Prices fell sharply as traders remained concerned that Opec would fall short of expectations, amid mounting pressure from US President Donald Trump, who is agitating for a reduction in the cost of crude.
Brent crude fell as much as 5pc in afternoon trade before settling 3pc down at $59.67, while West Texas Intermediate tumbled below $51 a barrel before ending 3.1pc lower at $51.24.
Opec agreed a tentative oil production cut during the meeting but said it was waiting to hear from non-Opec member Russia, a key ally of the cartel, before deciding the exact volumes. The group will release further details today.
Shares in oil and gas giant BP fell 23.7p to 503.3p on the back of the news, while Premier Oil ended 11.45pc, or 8.55p, lower at 66.10p
Stock markets nosedived across the board yesterday after the arrest of Meng Wanzhou, the chief financial officer of Huawei.

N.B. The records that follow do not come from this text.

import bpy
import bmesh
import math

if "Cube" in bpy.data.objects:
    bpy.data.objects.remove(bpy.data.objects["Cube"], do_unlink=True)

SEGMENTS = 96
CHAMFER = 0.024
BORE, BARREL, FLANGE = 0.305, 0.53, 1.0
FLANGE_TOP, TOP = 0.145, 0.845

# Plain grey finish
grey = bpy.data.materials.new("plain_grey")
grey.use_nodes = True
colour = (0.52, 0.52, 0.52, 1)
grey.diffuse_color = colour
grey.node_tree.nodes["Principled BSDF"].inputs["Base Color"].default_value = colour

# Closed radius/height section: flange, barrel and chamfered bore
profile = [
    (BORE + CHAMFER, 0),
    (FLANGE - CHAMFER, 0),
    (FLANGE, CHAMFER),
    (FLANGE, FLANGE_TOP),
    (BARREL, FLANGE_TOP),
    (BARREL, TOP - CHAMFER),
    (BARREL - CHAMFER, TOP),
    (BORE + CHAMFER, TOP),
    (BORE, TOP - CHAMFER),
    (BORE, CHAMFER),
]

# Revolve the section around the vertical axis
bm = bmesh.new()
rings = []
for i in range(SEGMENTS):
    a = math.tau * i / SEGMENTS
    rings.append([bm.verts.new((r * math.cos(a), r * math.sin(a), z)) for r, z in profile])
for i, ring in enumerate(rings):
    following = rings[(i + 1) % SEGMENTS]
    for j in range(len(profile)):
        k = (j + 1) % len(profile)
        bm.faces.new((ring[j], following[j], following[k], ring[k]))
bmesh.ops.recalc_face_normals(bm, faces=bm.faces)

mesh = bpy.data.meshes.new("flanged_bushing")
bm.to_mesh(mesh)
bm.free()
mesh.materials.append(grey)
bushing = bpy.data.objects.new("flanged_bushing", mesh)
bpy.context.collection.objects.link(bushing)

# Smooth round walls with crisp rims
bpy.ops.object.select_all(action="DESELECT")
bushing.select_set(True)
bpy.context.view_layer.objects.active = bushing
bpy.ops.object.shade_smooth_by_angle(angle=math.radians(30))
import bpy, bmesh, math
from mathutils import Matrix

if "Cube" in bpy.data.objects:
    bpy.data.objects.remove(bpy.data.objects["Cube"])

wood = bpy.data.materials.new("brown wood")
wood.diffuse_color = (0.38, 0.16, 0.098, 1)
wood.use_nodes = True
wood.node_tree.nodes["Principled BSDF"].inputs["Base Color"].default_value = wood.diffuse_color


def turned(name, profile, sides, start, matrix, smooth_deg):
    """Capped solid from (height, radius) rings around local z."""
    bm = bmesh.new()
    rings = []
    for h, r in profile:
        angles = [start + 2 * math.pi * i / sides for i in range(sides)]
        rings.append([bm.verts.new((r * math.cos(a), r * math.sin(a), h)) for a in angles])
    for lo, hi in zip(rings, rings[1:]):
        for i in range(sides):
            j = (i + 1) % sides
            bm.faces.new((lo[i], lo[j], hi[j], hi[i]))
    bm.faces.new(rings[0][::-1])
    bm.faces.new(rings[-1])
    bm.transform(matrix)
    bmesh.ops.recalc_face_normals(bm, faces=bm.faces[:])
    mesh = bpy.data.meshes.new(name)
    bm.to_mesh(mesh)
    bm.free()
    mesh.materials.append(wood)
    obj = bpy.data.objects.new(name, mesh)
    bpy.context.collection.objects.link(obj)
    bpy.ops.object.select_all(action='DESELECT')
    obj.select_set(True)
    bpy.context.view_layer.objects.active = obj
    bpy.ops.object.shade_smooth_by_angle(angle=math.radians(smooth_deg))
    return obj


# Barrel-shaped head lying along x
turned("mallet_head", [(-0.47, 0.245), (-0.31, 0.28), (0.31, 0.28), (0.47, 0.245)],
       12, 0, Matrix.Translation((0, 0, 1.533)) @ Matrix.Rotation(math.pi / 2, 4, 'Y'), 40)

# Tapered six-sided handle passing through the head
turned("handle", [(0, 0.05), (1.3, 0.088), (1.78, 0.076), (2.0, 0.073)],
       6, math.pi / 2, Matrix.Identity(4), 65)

Investors worried the relationship between Washington and Beijing would be strained with the Chinese business woman facing possible extradition to the US.
The FTSE 100 suffered its worst day of trading in two years, closing 217.79 points down, or 3.15pc, at 6,704.05, with the FTSE 250 finishing 517.79 points, or 2.83pc, lower at 17,753.31.
Stocks in Europe followed suit, with the German DAX slipping 389.26 points, or 3.48pc, to 10,810.98 and the Paris CAC 40 falling 163.90 points, or 3.31pc to 4,780.46.
Antofagasta was the biggest large-cap faller in the UK, down 7.07pc to 760.0p, while luxury fashion firm Ted Baker was among the mid-cap winners.
Shares at the clothing retailer rose 1.55pc to £14.90 after it reported that retail sales jumped 2.3pc and online sales rose 18pc in its latest trading update. Stocks were hit on Monday following allegations of inappropriate behaviour by the firm’s founder and chief executive, Ray Kelvin. The company confirmed it had hired a law firm to investigate the harassment claims.
Meanwhile shares in struggling tour operator Thomas Cook wiped out Wednesday’s gains, down 1.74p, or 5.1pc, to 32.66p. It has been a turbulent few weeks for the travel firm after shares fell to their lowest level since 2013 following its third profit warning of the year.
FTSE Russell, the global index provider, on Wednesday confirmed that Thomas Cook would be one of the six companies exiting the FTSE 250 index in the December 2018 quarterly review.